  7. Ghosn – fascinating article and man. I like his definition that Identity is additive, not substitutive. Yet as a mature man, he went back to his original cultural identity in selecting his second wife. His comment that to build a better society one should be a politician, not a carmaker deserves reflection – by those entrusted with the responsibility of elected office and those who put them there.

      1. Lisa Murkowski is a Republican I could vote for. (As is TX Speaker, Joe Straus.)
        She’s informed, principled, and stands her ground. Here’s a great look by Nate Silver (538) at why this process imploded and some ideas for going forward. I was pleased to see item#4 in which Silver acknowledges the impact of the grassroots resistance. From women’s marches, to protests at the offices of MOC, to letters, thousands upon thousands of phone calls and emails, people who have never before been engaged in the political process, did so for the first time. And, the majority have been/are women. Murkowski’s courage has been noted by all – even those of us who call ourselves Democrats and Progressives. Courage and principle matter.

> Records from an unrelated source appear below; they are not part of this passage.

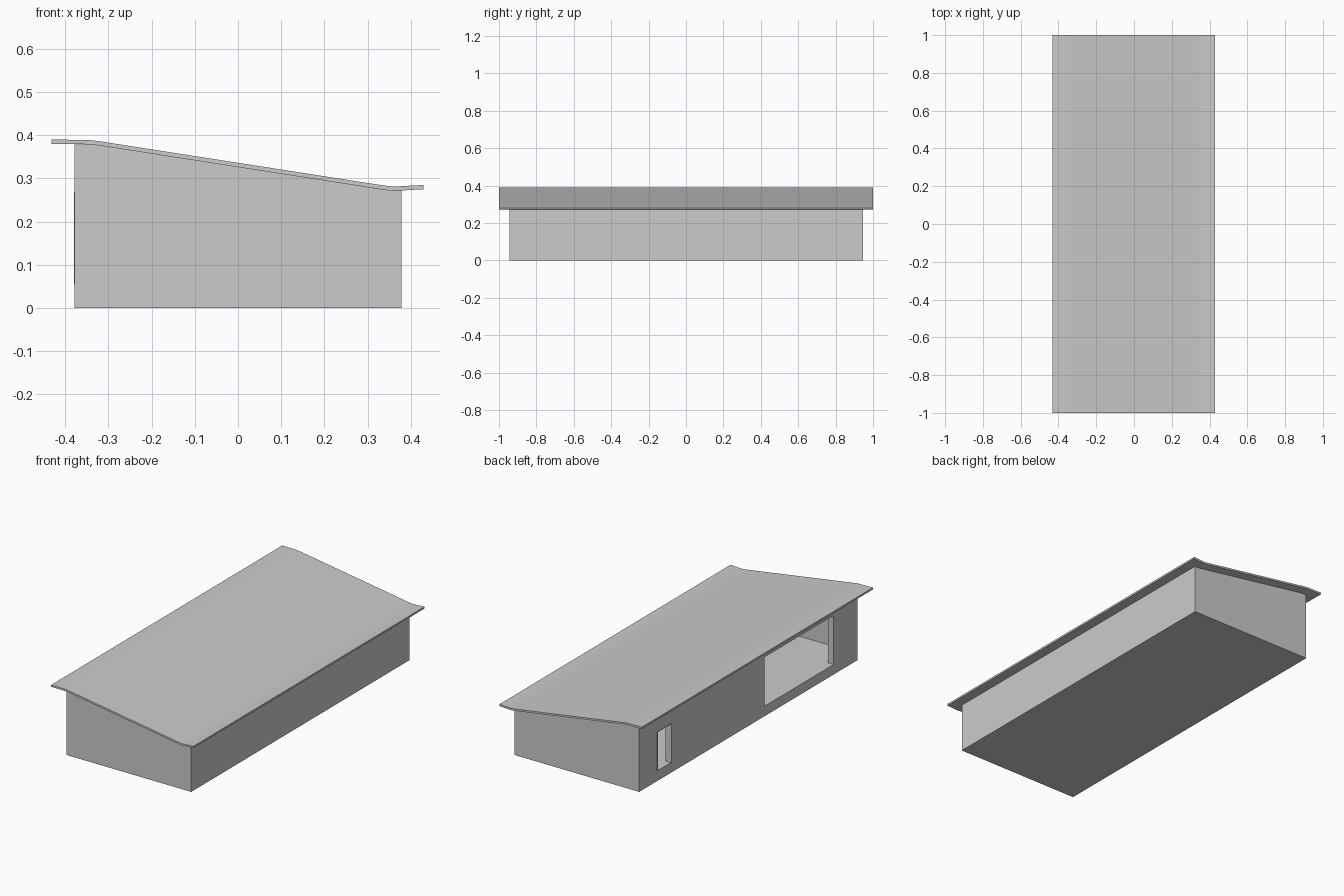
import bpy, bmesh

if "Cube" in bpy.data.objects:
    bpy.data.objects.remove(bpy.data.objects["Cube"])

WALL_X, WALL_Y = 0.378, 0.945   # outer half sizes of the walls
T = 0.033                       # wall thickness
FLOOR = 0.055                   # raised floor level


def make_object(name, bm):
    bmesh.ops.recalc_face_normals(bm, faces=bm.faces)
    mesh = bpy.data.meshes.new(name)
    bm.to_mesh(mesh)
    bm.free()
    obj = bpy.data.objects.new(name, mesh)
    bpy.context.collection.objects.link(obj)
    return obj


def prism(name, profile, half_y):
    """Extrude an (x, z) outline along y."""
    bm = bmesh.new()
    face = bm.faces.new([bm.verts.new((x, -half_y, z)) for x, z in profile])
    ext = bmesh.ops.extrude_face_region(bm, geom=[face])
    moved = [g for g in ext["geom"] if isinstance(g, bmesh.types.BMVert)]
    bmesh.ops.translate(bm, verts=moved, vec=(0, 2 * half_y, 0))
    return make_object(name, bm)


def add_box(bm, lo, hi):
    verts = bmesh.ops.create_cube(bm, size=1)["verts"]
    for v in verts:
        v.co = [(a + b) / 2 + c * (b - a) for a, b, c in zip(lo, hi, v.co)]


def box(name, lo, hi):
    bm = bmesh.new()
    add_box(bm, lo, hi)
    return make_object(name, bm)


def cut(target, cutter):
    bpy.context.view_layer.objects.active = target
    mod = target.modifiers.new("cut", "BOOLEAN")
    mod.operation, mod.solver, mod.object = "DIFFERENCE", "EXACT", cutter
    bpy.ops.object.modifier_apply(modifier=mod.name)
    bpy.data.objects.remove(cutter)


# Roof sheet: sloped, with flattened eaves on both sides
roof_top = [(-0.432, 0.39), (-0.345, 0.389), (-0.32, 0.386),
            (0.335, 0.284), (0.36, 0.281), (0.43, 0.285)]
roof_under = [(x, z - 0.01) for x, z in roof_top]
roof = prism("roof", roof_top + roof_under[::-1], 1.0)

# Walls and raised floor: hollow shell following the roof underside
wall_top = [(WALL_X, 0.272)] + roof_under[4:0:-1] + [(-WALL_X, 0.379)]
house = prism("walls", [(-WALL_X, 0), (WALL_X, 0)] + wall_top, WALL_Y)
inner = WALL_X - T
cut(house, box("room_cutter", (-inner, -WALL_Y + T, FLOOR),
               (inner, WALL_Y - T, 0.6)))

# Openings on the tall side: wide entrance and narrow doorway
cut(house, box("entrance_cutter", (-0.45, -0.738, FLOOR), (-0.3, -0.139, 0.323)))
door_y, door_z = (0.667, 0.789), (FLOOR, 0.27)
cut(house, box("door_cutter", (-0.45, door_y[0], door_z[0]),
               (-0.3, door_y[1], door_z[1])))

# Thin lining of the narrow doorway, standing slightly proud of the wall
x0, x1, t = -WALL_X - 0.002, -inner, 0.003
bm = bmesh.new()
for y in (door_y[0], door_y[1] - t):
    add_box(bm, (x0, y, door_z[0]), (x1, y + t, door_z[1]))
add_box(bm, (x0, door_y[0] + t, door_z[1] - t), (x1, door_y[1] - t, door_z[1]))
make_object("door_lining", bm)

# Soft shading across the gentle roof bends
bpy.ops.object.select_all(action="DESELECT")
roof.select_set(True)
bpy.context.view_layer.objects.active = roof
bpy.ops.object.shade_smooth_by_angle()
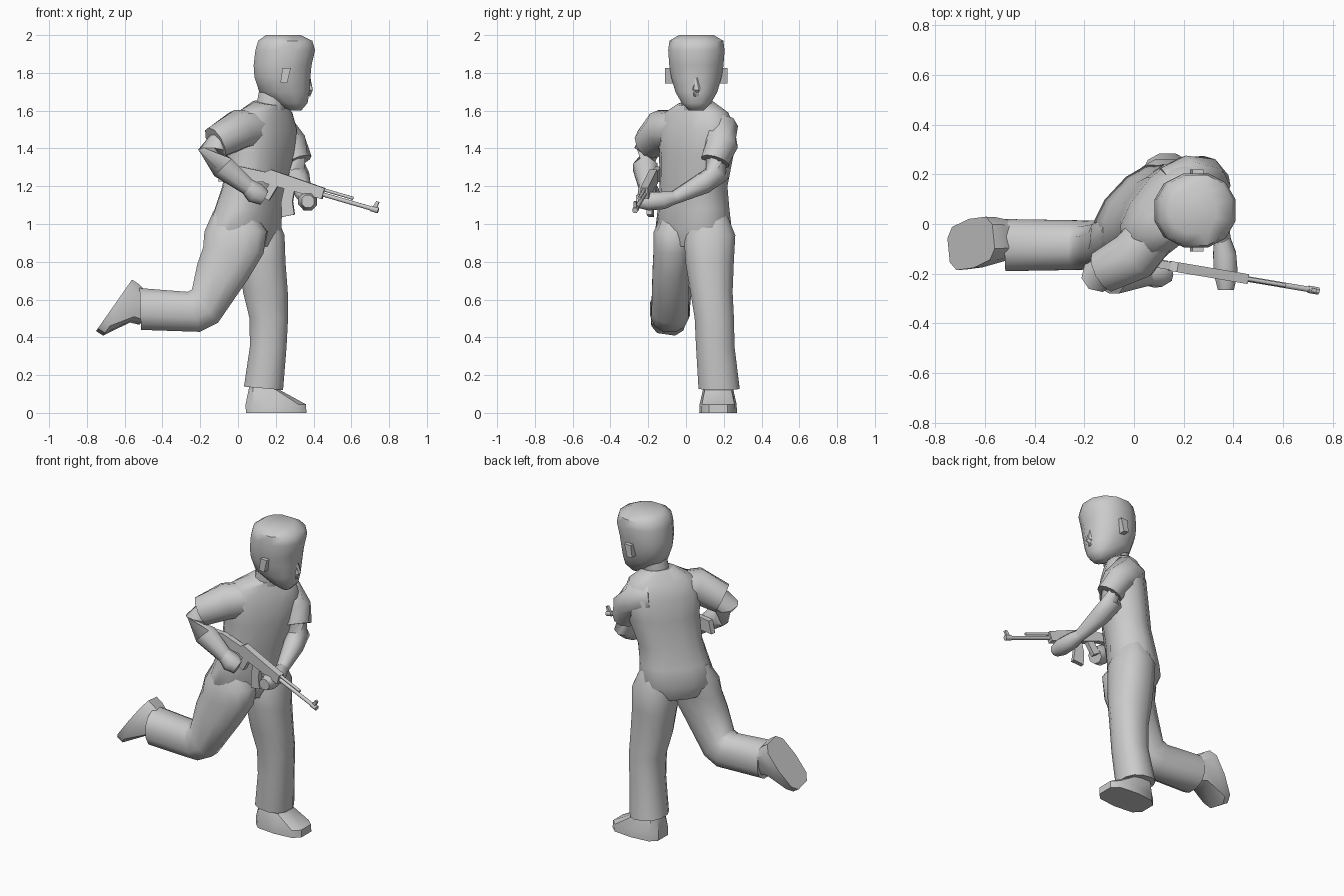
import bpy, bmesh
from math import sin, cos, pi, radians
from mathutils import Vector, Matrix


def finish(name, bm, M=Matrix(), angle=50):
    bmesh.ops.recalc_face_normals(bm, faces=bm.faces)
    bm.transform(M)
    me = bpy.data.meshes.new(name)
    bm.to_mesh(me)
    bm.free()
    me.shade_smooth()
    me.set_sharp_from_angle(angle=radians(angle))
    ob = bpy.data.objects.new(name, me)
    bpy.context.collection.objects.link(ob)
    return ob


def skin(name, rings, n, power, M=Matrix(), angle=50):
    """Bridge rings given as (centre, half a, half b, rotation matrix)."""
    bm = bmesh.new()
    loops = []
    for c, a, b, R in rings:
        loop = []
        for i in range(n):
            t = 2 * pi * (i + 0.5) / n
            x, y = cos(t), sin(t)
            p = Vector((a * abs(x) ** power * (1 if x > 0 else -1),
                        b * abs(y) ** power * (1 if y > 0 else -1), 0))
            loop.append(bm.verts.new(Vector(c) + R @ p))
        loops.append(loop)
    for l0, l1 in zip(loops, loops[1:]):
        for i in range(n):
            j = (i + 1) % n
            bm.faces.new((l0[i], l0[j], l1[j], l1[i]))
    bm.faces.new(loops[0])
    bm.faces.new(loops[-1])
    return finish(name, bm, M, angle)


def loft(name, rows, n=12, power=0.85, M=Matrix(), angle=50):
    """Rows are (x, y, z, half a, half b, pitch, yaw)."""
    rings = []
    for x, y, z, a, b, pitch, yaw in rows:
        R = Matrix.Rotation(radians(yaw), 3, 'Z') @ Matrix.Rotation(radians(pitch), 3, 'Y')
        rings.append(((x, y, z), a, b, R))
    return skin(name, rings, n, power, M, angle)


def limb(name, rows, n=8):
    """Tube along a path; rows are (x, y, z, radius)."""
    pts = [Vector(r[:3]) for r in rows]
    rings = []
    for i, r in enumerate(rows):
        d = pts[min(i + 1, len(pts) - 1)] - pts[max(i - 1, 0)]
        R = d.to_track_quat('Z', 'Y').to_matrix()
        rings.append((pts[i], r[3], r[3], R))
    return skin(name, rings, n, 0.95)


def prism(name, pts, y0, y1, M=Matrix()):
    """Side profile in x/z extruded along y."""
    bm = bmesh.new()
    f = bm.faces.new([bm.verts.new((x, y0, z)) for x, z in pts])
    ext = bmesh.ops.extrude_face_region(bm, geom=[f])['geom']
    bmesh.ops.translate(bm, vec=(0, y1 - y0, 0),
                        verts=[v for v in ext if isinstance(v, bmesh.types.BMVert)])
    return finish(name, bm, M, 30)


def rod(name, x0, x1, z, r, M):
    R = Matrix.Rotation(radians(90), 3, 'Y')
    return skin(name, [((x0, 0, z), r, r, R), ((x1, 0, z), r, r, R)], 8, 1, M)


# Torso, turned toward the right side
loft("torso", [
    (0.045, 0.045, 0.88, 0.12, 0.16, 0, -43),
    (0.035, 0.04, 0.97, 0.155, 0.225, 0, -43),
    (0.055, 0.04, 1.08, 0.145, 0.205, 0, -40),
    (0.085, 0.04, 1.2, 0.14, 0.19, 0, -38),
    (0.12, 0.055, 1.37, 0.14, 0.215, 0, -38),
    (0.13, 0.055, 1.5, 0.135, 0.23, 0, -38),
    (0.14, 0.055, 1.59, 0.105, 0.19, 0, -38),
    (0.165, 0.05, 1.64, 0.075, 0.1, 10, -30)], 14)

# Neck and head
loft("neck", [(0.165, 0.05, 1.58, 0.08, 0.075, 0, 0),
              (0.19, 0.055, 1.72, 0.08, 0.075, 0, 0)], 10, 1)
HEAD = [(1.60, .305, .03, .04), (1.64, .283, .088, .08), (1.70, .245, .137, .115),
        (1.78, .235, .153, .138), (1.84, .236, .158, .148), (1.92, .25, .163, .154),
        (1.97, .25, .148, .147), (2.0, .24, .095, .095)]
loft("head", [(x, 0.055, z, a, b, 0, 0) for z, x, a, b in HEAD], 12, 0.9)
limb("nose", [(0.365, 0.055, 1.82, 0.01), (0.375, 0.055, 1.71, 0.024),
              (0.365, 0.055, 1.68, 0.018)], 6)
for side in (-1, 1):
    y = 0.055 + side * 0.125
    prism("ear", [(0.225, 1.75), (0.26, 1.745), (0.28, 1.825), (0.235, 1.825)],
          y, y + side * 0.04)

# Standing left leg and lifted right leg, tucked into the hips
loft("left_leg", [
    (0.125, 0.12, 1.05, 0.08, 0.1, 0, 0),
    (0.125, 0.125, 0.94, 0.125, 0.14, 0, 0),
    (0.13, 0.125, 0.8, 0.125, 0.132, 0, 0),
    (0.145, 0.135, 0.64, 0.122, 0.115, 0, 0),
    (0.163, 0.15, 0.5, 0.105, 0.107, 0, 0),
    (0.16, 0.155, 0.35, 0.1, 0.105, 0, 0),
    (0.135, 0.175, 0.13, 0.107, 0.112, 5, 0)])
loft("right_leg", [
    (-0.02, -0.03, 1.07, 0.11, 0.08, 0, -15),
    (-0.01, -0.055, 0.96, 0.17, 0.115, 0, -5),
    (-0.025, -0.07, 0.86, 0.165, 0.105, 6, 0),
    (-0.08, -0.08, 0.75, 0.145, 0.1, 16, 0),
    (-0.175, -0.085, 0.565, 0.115, 0.1, 52, 0),
    (-0.235, -0.085, 0.535, 0.114, 0.103, 73, 0),
    (-0.517, -0.085, 0.55, 0.114, 0.108, 88, 0)])

# Shoes share one shape
SHOE = [(0.162, 0, 0, 0.165, 0.1, 0, 0), (0.16, 0, 0.045, 0.165, 0.098, 0, 0),
        (0.1, 0, 0.125, 0.085, 0.08, 3, 0), (0.095, 0, 0.17, 0.07, 0.065, 0, 0)]
for name, M in (
        ("left_shoe", Matrix.Translation((0.04, 0.17, 0))),
        ("right_shoe", Matrix.Translation((-0.565, -0.05, 0.7))
         @ Matrix.Rotation(radians(125), 4, 'Y') @ Matrix.Rotation(radians(-10), 4, 'Z'))):
    loft(name, SHOE, 10, 0.6, M, 40)

# Sleeves, forearms and hands
limb("right_sleeve", [(0.09, -0.02, 1.5, 0.1), (0.005, -0.125, 1.5, 0.108),
                      (-0.12, -0.19, 1.43, 0.09)], 10)
limb("right_forearm", [(-0.07, -0.17, 1.46, 0.065), (-0.14, -0.205, 1.385, 0.072),
                       (-0.08, -0.215, 1.3, 0.07), (0.06, -0.205, 1.19, 0.045)])
limb("right_hand", [(0.04, -0.205, 1.21, 0.042), (0.09, -0.2, 1.165, 0.06),
                    (0.135, -0.19, 1.14, 0.045)])
limb("left_sleeve", [(0.15, 0.14, 1.5, 0.1), (0.225, 0.18, 1.49, 0.1),
                     (0.28, 0.185, 1.42, 0.09), (0.315, 0.155, 1.33, 0.078)], 10)
limb("left_forearm", [(0.3, 0.165, 1.38, 0.06), (0.31, 0.165, 1.265, 0.066),
                      (0.325, 0.09, 1.215, 0.06), (0.355, -0.07, 1.135, 0.036)])
limb("left_hand", [(0.355, -0.06, 1.14, 0.036), (0.365, -0.12, 1.125, 0.05),
                   (0.37, -0.2, 1.12, 0.052), (0.37, -0.265, 1.12, 0.035)])

# Rifle, pitched down and turned outward
G = (Matrix.Translation((0.3, -0.195, 1.2)) @ Matrix.Rotation(radians(-9.6), 4, 'Z')
     @ Matrix.Rotation(radians(16), 4, 'Y'))
PARTS = {
    "rifle_receiver": ([(-.17, .03), (-.145, .05), (.16, .035), (.16, -.025), (-.16, -.028)], .02),
    "rifle_stock": ([(-.16, .03), (-.31, .02), (-.4, -.01), (-.4, -.09), (-.16, -.022)], .016),
    "rifle_grip": ([(-.13, -.02), (-.085, -.02), (-.11, -.11), (-.155, -.1)], .015),
    "rifle_magazine": ([(-.05, -.02), (.006, -.02), (.012, -.08), (.041, -.144),
                        (-.02, -.175), (-.045, -.1)], .014),
    "rifle_front_sight": ([(.43, 0), (.455, 0), (.46, .045), (.445, .045)], .008)}
for name, (pts, w) in PARTS.items():
    prism(name, pts, -w, w, G)
rod("rifle_barrel", 0.15, 0.465, 0.0, 0.012, G)
rod("rifle_gas_tube", 0.15, 0.32, 0.025, 0.009, G)
rod("rifle_muzzle", 0.425, 0.467, 0.0, 0.016, G)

        The healthcare debate is far from over, but regular order presents the best and fairest opportunity to put all ideas on the table and do so in full public view. 60 votes will be required which offers Democrats a seat at the table. Health care impact one-sixth of America’s economy and every American. We can do better as a nation than we have if we are willing to approach this issue in a bi-partisan manner. I’m not afraid of change when the process is fair.

      2. I just read this and it affirms my personal observations to the “T”. The resistance is female-powered. Lots of females. Newbie political activists. Fired up. Hard working.

        Six months thousands of resisters have been enthusiastically making visits to the offices of their MOC, going to meetings to protest, emailing, whatever means of communication that got through. I”m so proud of my fellow female warriors and hope that the lessons and confidence they’ve gained through this first six months will be around when we start organizing for mid-terms. And, I’m not the only one who’s noticing what’s happening.

Leave a Reply